------ Given data

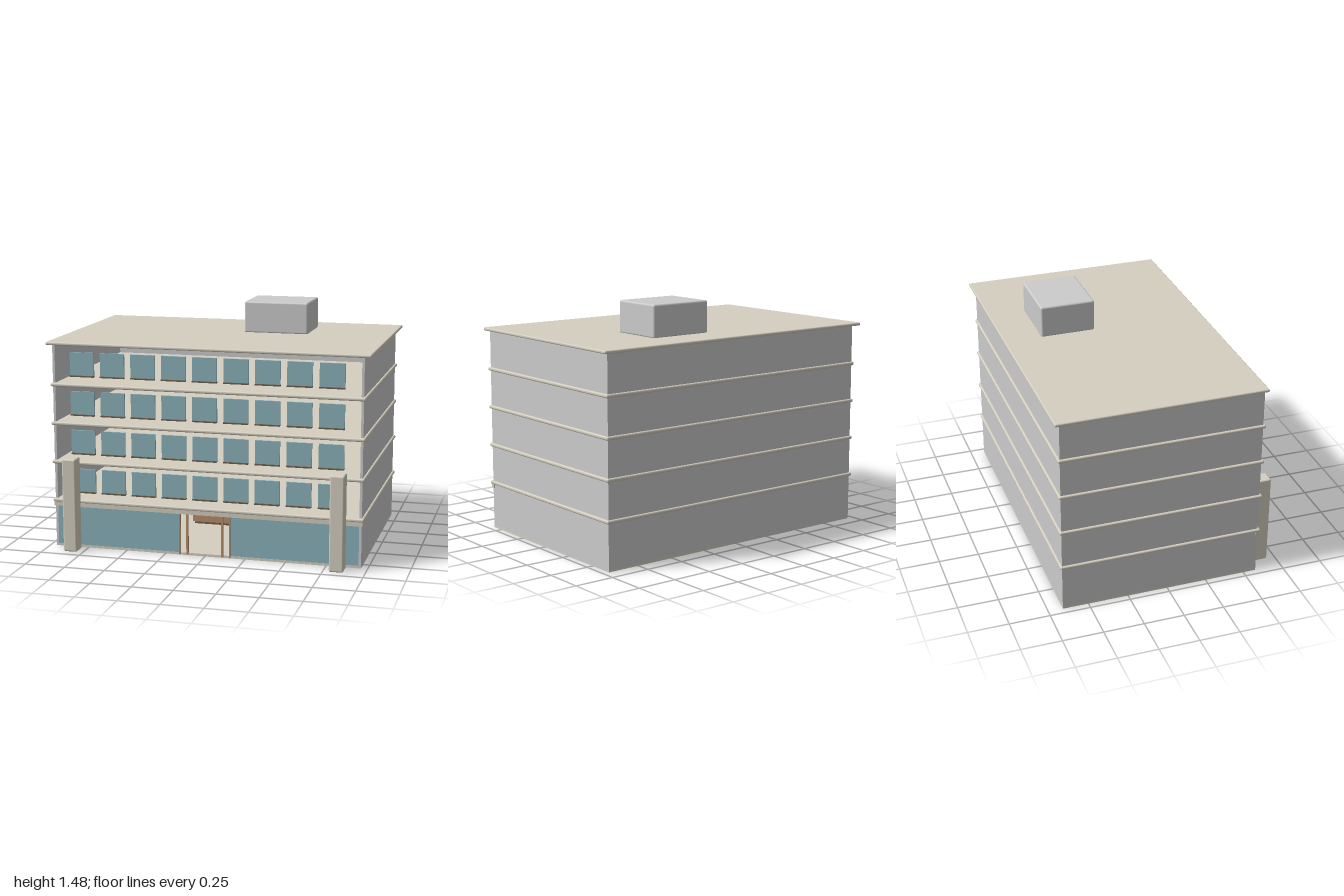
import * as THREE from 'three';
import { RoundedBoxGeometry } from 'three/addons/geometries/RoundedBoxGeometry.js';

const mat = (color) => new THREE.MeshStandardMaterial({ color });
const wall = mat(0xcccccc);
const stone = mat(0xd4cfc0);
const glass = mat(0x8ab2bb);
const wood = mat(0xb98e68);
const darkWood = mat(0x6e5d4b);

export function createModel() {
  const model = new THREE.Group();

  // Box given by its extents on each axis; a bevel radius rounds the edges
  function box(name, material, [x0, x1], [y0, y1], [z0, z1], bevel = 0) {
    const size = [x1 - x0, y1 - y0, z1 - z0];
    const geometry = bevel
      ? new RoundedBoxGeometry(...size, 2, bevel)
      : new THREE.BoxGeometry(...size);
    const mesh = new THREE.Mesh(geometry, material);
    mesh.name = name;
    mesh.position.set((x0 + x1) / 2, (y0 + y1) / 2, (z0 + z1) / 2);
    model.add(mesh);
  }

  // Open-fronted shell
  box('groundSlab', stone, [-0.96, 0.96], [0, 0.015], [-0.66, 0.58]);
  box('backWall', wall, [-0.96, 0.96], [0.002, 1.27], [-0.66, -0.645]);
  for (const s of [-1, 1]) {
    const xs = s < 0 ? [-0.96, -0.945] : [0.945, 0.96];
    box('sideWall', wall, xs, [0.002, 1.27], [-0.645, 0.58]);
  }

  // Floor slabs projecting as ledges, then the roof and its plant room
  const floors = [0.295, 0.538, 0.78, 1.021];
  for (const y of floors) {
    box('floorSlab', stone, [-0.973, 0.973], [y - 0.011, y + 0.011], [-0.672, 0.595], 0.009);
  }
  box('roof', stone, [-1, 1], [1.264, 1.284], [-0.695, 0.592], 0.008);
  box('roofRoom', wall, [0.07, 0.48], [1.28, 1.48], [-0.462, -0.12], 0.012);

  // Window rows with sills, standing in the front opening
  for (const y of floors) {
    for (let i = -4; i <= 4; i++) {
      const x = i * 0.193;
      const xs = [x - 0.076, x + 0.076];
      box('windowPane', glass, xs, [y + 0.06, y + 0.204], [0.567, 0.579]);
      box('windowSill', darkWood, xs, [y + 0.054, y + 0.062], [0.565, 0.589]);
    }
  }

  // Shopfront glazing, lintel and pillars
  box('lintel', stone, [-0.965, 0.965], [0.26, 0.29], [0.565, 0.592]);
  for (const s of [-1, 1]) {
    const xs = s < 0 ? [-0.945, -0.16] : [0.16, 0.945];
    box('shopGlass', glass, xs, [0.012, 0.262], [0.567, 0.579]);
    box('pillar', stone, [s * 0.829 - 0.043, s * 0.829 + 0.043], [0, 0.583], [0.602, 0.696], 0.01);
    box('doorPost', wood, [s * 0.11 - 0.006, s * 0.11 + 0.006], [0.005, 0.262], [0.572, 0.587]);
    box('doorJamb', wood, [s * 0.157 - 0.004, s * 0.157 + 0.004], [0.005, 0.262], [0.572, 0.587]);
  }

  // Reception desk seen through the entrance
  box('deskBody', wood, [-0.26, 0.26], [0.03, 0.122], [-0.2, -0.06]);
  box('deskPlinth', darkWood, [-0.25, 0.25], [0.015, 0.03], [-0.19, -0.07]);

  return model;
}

------------

* [Your task] Could you state how many lines in the entries contain the word "glass"? Reply with nothing but the number.

* [Completed exercise] 3